■ **Assigned task**
Verbatim copy without images: return all of the data as it stands.

■ **Data listing**

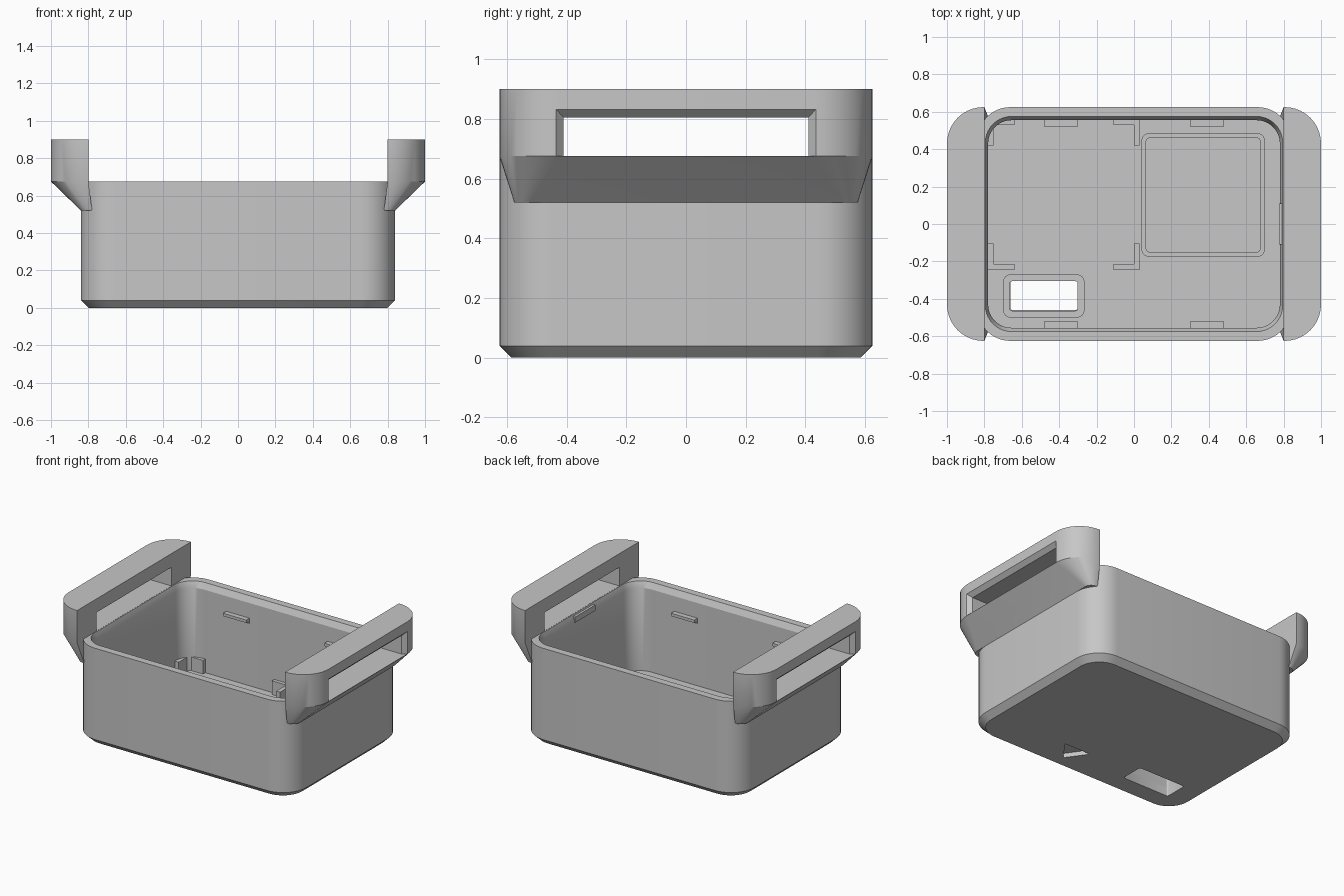
import bpy, bmesh
from math import sin, cos, pi

if "Cube" in bpy.data.objects:
    bpy.data.objects.remove(bpy.data.objects["Cube"], do_unlink=True)

grey = bpy.data.materials.new("light_grey_plastic")
grey.use_nodes = True
grey.diffuse_color = (0.57, 0.57, 0.57, 1)
grey.node_tree.nodes["Principled BSDF"].inputs["Base Color"].default_value = (0.57, 0.57, 0.57, 1)


def rounded_rect(x0, x1, y0, y1, z, radii, seg=10):
    """Ring of points; radii run from the +x+y corner counter-clockwise."""
    if not isinstance(radii, tuple):
        radii = (radii,) * 4
    corners = [(x1, y1, -1, -1), (x0, y1, 1, -1), (x0, y0, 1, 1), (x1, y0, -1, 1)]
    ring = []
    for i, (cx, cy, dx, dy) in enumerate(corners):
        r = radii[i]
        for k in range(seg + 1 if r else 1):
            a = (i + k / seg) * pi / 2
            ring.append((cx + dx * r + r * cos(a), cy + dy * r + r * sin(a), z))
    return ring


def loft(name, rings, closed=False):
    """Skin a stack of rings, capping the ends or joining them round."""
    bm = bmesh.new()
    loops = [[bm.verts.new(p) for p in ring] for ring in rings]
    n = len(loops[0])
    pairs = list(zip(loops, loops[1:]))
    if closed:
        pairs.append((loops[-1], loops[0]))
    else:
        bm.faces.new(loops[0])
        bm.faces.new(loops[-1])
    for a, b in pairs:
        for i in range(n):
            j = (i + 1) % n
            bm.faces.new((a[i], a[j], b[j], b[i]))
    bmesh.ops.recalc_face_normals(bm, faces=bm.faces)
    mesh = bpy.data.meshes.new(name)
    bm.to_mesh(mesh)
    bm.free()
    mesh.materials.append(grey)
    ob = bpy.data.objects.new(name, mesh)
    bpy.context.collection.objects.link(ob)
    return ob


def block(name, x0, x1, y0, y1, z0, z1):
    return loft(name, [rounded_rect(x0, x1, y0, y1, z, 0) for z in (z0, z1)])


def activate(ob):
    bpy.ops.object.select_all(action='DESELECT')
    ob.select_set(True)
    bpy.context.view_layer.objects.active = ob


def cut(ob, cutter):
    activate(ob)
    mod = ob.modifiers.new("cut", 'BOOLEAN')
    mod.operation = 'DIFFERENCE'
    mod.solver = 'EXACT'
    mod.object = cutter
    bpy.ops.object.modifier_apply(modifier=mod.name)
    bpy.data.objects.remove(cutter, do_unlink=True)


def smooth(ob):
    activate(ob)
    bpy.ops.object.shade_smooth_by_angle(angle=pi / 7)


FLOOR, RIM = 0.06, 0.675

# Open tub: chamfered base, outer wall, sloped inner lip, cavity
profile = [(0.80, 0.585, 0, 0.15), (0.84, 0.625, 0.04, 0.18), (0.84, 0.625, RIM, 0.18),
           (0.795, 0.575, RIM, 0.14), (0.78, 0.555, RIM - 0.04, 0.125),
           (0.78, 0.555, FLOOR, 0.125)]
tub = loft("tub", [rounded_rect(-x, x, -y, y, z, r) for x, y, z, r in profile])

# Window through the floor and a shallow triangular mark underneath
cut(tub, loft("window_cutter",
              [rounded_rect(-0.66, -0.30, -0.46, -0.30, z, 0.012, 3) for z in (-0.1, 0.2)]))
cut(tub, loft("mark_cutter",
              [[(0.05, -0.37, z), (0.15, -0.51, z), (0.25, -0.37, z)] for z in (-0.1, 0.03)]))
smooth(tub)


# Raised frames on the floor
def frame(name, x0, x1, y0, y1, wall, top, r_out, r_in):
    low = FLOOR - 0.005
    rings = [rounded_rect(x0 + d, x1 - d, y0 + d, y1 - d, z, r, 6)
             for d, z, r in ((0, low, r_out), (0, top, r_out), (wall, top, r_in), (wall, low, r_in))]
    smooth(loft(name, rings, closed=True))


frame("window_frame", -0.70, -0.265, -0.50, -0.27, 0.036, 0.16, 0.04, 0.012)
frame("square_frame", 0.04, 0.70, -0.175, 0.485, 0.025, 0.10, 0.04, 0.02)

# Corner brackets that hold a board: one arm along x, one along y
T, ARM, TOP = 0.03, 0.14, 0.155
for cx, dx, side in ((-0.78, 1, "right"), (0.03, -1, "left")):
    for cy, dy, end in ((-0.245, 1, "front"), (0.56, -1, "back")):
        for arm, w, d in (("x_arm", ARM, T), ("y_arm", T, ARM)):
            xs = sorted((cx, cx + dx * w))
            ys = sorted((cy, cy + dy * d))
            block(f"bracket_{end}_{side}_{arm}", *xs, *ys, FLOOR - 0.005, TOP)

# Lid clips on the long walls, wedge shaped below
for x, side in ((-0.39, "right"), (0.39, "left")):
    for s, end in ((-1, "front"), (1, "back")):
        rings = []
        for px in (x - 0.09, x + 0.09):
            rings.append([(px, s * 0.565, 0.49), (px, s * 0.52, 0.51),
                          (px, s * 0.52, 0.53), (px, s * 0.565, 0.53)])
        loft(f"lid_clip_{end}_{side}", rings)

# Small tab on the lip of one short wall
block("lip_tab", 0.775, 0.80, -0.11, 0.11, RIM - 0.05, RIM - 0.01)

# Carrying handles: D-shaped grip tapering into the wall, with a flared slot
for s, side in ((-1, "right"), (1, "left")):
    rings = []
    for x0, x1, y, z, r in ((0.78, 0.84, 0.575, 0.52, 0.05), (0.80, 1.0, 0.625, RIM, 0.195),
                            (0.80, 1.0, 0.625, 0.90, 0.195)):
        ring = rounded_rect(x0, x1, -y, y, z, (r, 0, 0, r))
        rings.append([(s * px, py, pz) for px, py, pz in ring])
    handle = loft(f"handle_{side}", rings)
    slot = []
    for x, y, top in ((0.70, 0.41, 0.805), (0.972, 0.41, 0.805), (1.0, 0.435, 0.832),
                      (1.1, 0.435, 0.832)):
        slot.append([(s * x, -y, RIM + 0.001), (s * x, y, RIM + 0.001),
                     (s * x, y, top), (s * x, -y, top)])
    cut(handle, loft("slot_cutter", slot))
    smooth(handle)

■ **Solution for this exercise**
import bpy, bmesh
from math import sin, cos, pi

if "Cube" in bpy.data.objects:
    bpy.data.objects.remove(bpy.data.objects["Cube"], do_unlink=True)

grey = bpy.data.materials.new("light_grey_plastic")
grey.use_nodes = True
grey.diffuse_color = (0.57, 0.57, 0.57, 1)
grey.node_tree.nodes["Principled BSDF"].inputs["Base Color"].default_value = (0.57, 0.57, 0.57, 1)


def rounded_rect(x0, x1, y0, y1, z, radii, seg=10):
    """Ring of points; radii run from the +x+y corner counter-clockwise."""
    if not isinstance(radii, tuple):
        radii = (radii,) * 4
    corners = [(x1, y1, -1, -1), (x0, y1, 1, -1), (x0, y0, 1, 1), (x1, y0, -1, 1)]
    ring = []
    for i, (cx, cy, dx, dy) in enumerate(corners):
        r = radii[i]
        for k in range(seg + 1 if r else 1):
            a = (i + k / seg) * pi / 2
            ring.append((cx + dx * r + r * cos(a), cy + dy * r + r * sin(a), z))
    return ring


def loft(name, rings, closed=False):
    """Skin a stack of rings, capping the ends or joining them round."""
    bm = bmesh.new()
    loops = [[bm.verts.new(p) for p in ring] for ring in rings]
    n = len(loops[0])
    pairs = list(zip(loops, loops[1:]))
    if closed:
        pairs.append((loops[-1], loops[0]))
    else:
        bm.faces.new(loops[0])
        bm.faces.new(loops[-1])
    for a, b in pairs:
        for i in range(n):
            j = (i + 1) % n
            bm.faces.new((a[i], a[j], b[j], b[i]))
    bmesh.ops.recalc_face_normals(bm, faces=bm.faces)
    mesh = bpy.data.meshes.new(name)
    bm.to_mesh(mesh)
    bm.free()
    mesh.materials.append(grey)
    ob = bpy.data.objects.new(name, mesh)
    bpy.context.collection.objects.link(ob)
    return ob


def block(name, x0, x1, y0, y1, z0, z1):
    return loft(name, [rounded_rect(x0, x1, y0, y1, z, 0) for z in (z0, z1)])


def activate(ob):
    bpy.ops.object.select_all(action='DESELECT')
    ob.select_set(True)
    bpy.context.view_layer.objects.active = ob


def cut(ob, cutter):
    activate(ob)
    mod = ob.modifiers.new("cut", 'BOOLEAN')
    mod.operation = 'DIFFERENCE'
    mod.solver = 'EXACT'
    mod.object = cutter
    bpy.ops.object.modifier_apply(modifier=mod.name)
    bpy.data.objects.remove(cutter, do_unlink=True)


def smooth(ob):
    activate(ob)
    bpy.ops.object.shade_smooth_by_angle(angle=pi / 7)


FLOOR, RIM = 0.06, 0.675

# Open tub: chamfered base, outer wall, sloped inner lip, cavity
profile = [(0.80, 0.585, 0, 0.15), (0.84, 0.625, 0.04, 0.18), (0.84, 0.625, RIM, 0.18),
           (0.795, 0.575, RIM, 0.14), (0.78, 0.555, RIM - 0.04, 0.125),
           (0.78, 0.555, FLOOR, 0.125)]
tub = loft("tub", [rounded_rect(-x, x, -y, y, z, r) for x, y, z, r in profile])

# Window through the floor and a shallow triangular mark underneath
cut(tub, loft("window_cutter",
              [rounded_rect(-0.66, -0.30, -0.46, -0.30, z, 0.012, 3) for z in (-0.1, 0.2)]))
cut(tub, loft("mark_cutter",
              [[(0.05, -0.37, z), (0.15, -0.51, z), (0.25, -0.37, z)] for z in (-0.1, 0.03)]))
smooth(tub)


# Raised frames on the floor
def frame(name, x0, x1, y0, y1, wall, top, r_out, r_in):
    low = FLOOR - 0.005
    rings = [rounded_rect(x0 + d, x1 - d, y0 + d, y1 - d, z, r, 6)
             for d, z, r in ((0, low, r_out), (0, top, r_out), (wall, top, r_in), (wall, low, r_in))]
    smooth(loft(name, rings, closed=True))


frame("window_frame", -0.70, -0.265, -0.50, -0.27, 0.036, 0.16, 0.04, 0.012)
frame("square_frame", 0.04, 0.70, -0.175, 0.485, 0.025, 0.10, 0.04, 0.02)

# Corner brackets that hold a board: one arm along x, one along y
T, ARM, TOP = 0.03, 0.14, 0.155
for cx, dx, side in ((-0.78, 1, "right"), (0.03, -1, "left")):
    for cy, dy, end in ((-0.245, 1, "front"), (0.56, -1, "back")):
        for arm, w, d in (("x_arm", ARM, T), ("y_arm", T, ARM)):
            xs = sorted((cx, cx + dx * w))
            ys = sorted((cy, cy + dy * d))
            block(f"bracket_{end}_{side}_{arm}", *xs, *ys, FLOOR - 0.005, TOP)

# Lid clips on the long walls, wedge shaped below
for x, side in ((-0.39, "right"), (0.39, "left")):
    for s, end in ((-1, "front"), (1, "back")):
        rings = []
        for px in (x - 0.09, x + 0.09):
            rings.append([(px, s * 0.565, 0.49), (px, s * 0.52, 0.51),
                          (px, s * 0.52, 0.53), (px, s * 0.565, 0.53)])
        loft(f"lid_clip_{end}_{side}", rings)

# Small tab on the lip of one short wall
block("lip_tab", 0.775, 0.80, -0.11, 0.11, RIM - 0.05, RIM - 0.01)

# Carrying handles: D-shaped grip tapering into the wall, with a flared slot
for s, side in ((-1, "right"), (1, "left")):
    rings = []
    for x0, x1, y, z, r in ((0.78, 0.84, 0.575, 0.52, 0.05), (0.80, 1.0, 0.625, RIM, 0.195),
                            (0.80, 1.0, 0.625, 0.90, 0.195)):
        ring = rounded_rect(x0, x1, -y, y, z, (r, 0, 0, r))
        rings.append([(s * px, py, pz) for px, py, pz in ring])
    handle = loft(f"handle_{side}", rings)
    slot = []
    for x, y, top in ((0.70, 0.41, 0.805), (0.972, 0.41, 0.805), (1.0, 0.435, 0.832),
                      (1.1, 0.435, 0.832)):
        slot.append([(s * x, -y, RIM + 0.001), (s * x, y, RIM + 0.001),
                     (s * x, y, top), (s * x, -y, top)])
    cut(handle, loft("slot_cutter", slot))
    smooth(handle)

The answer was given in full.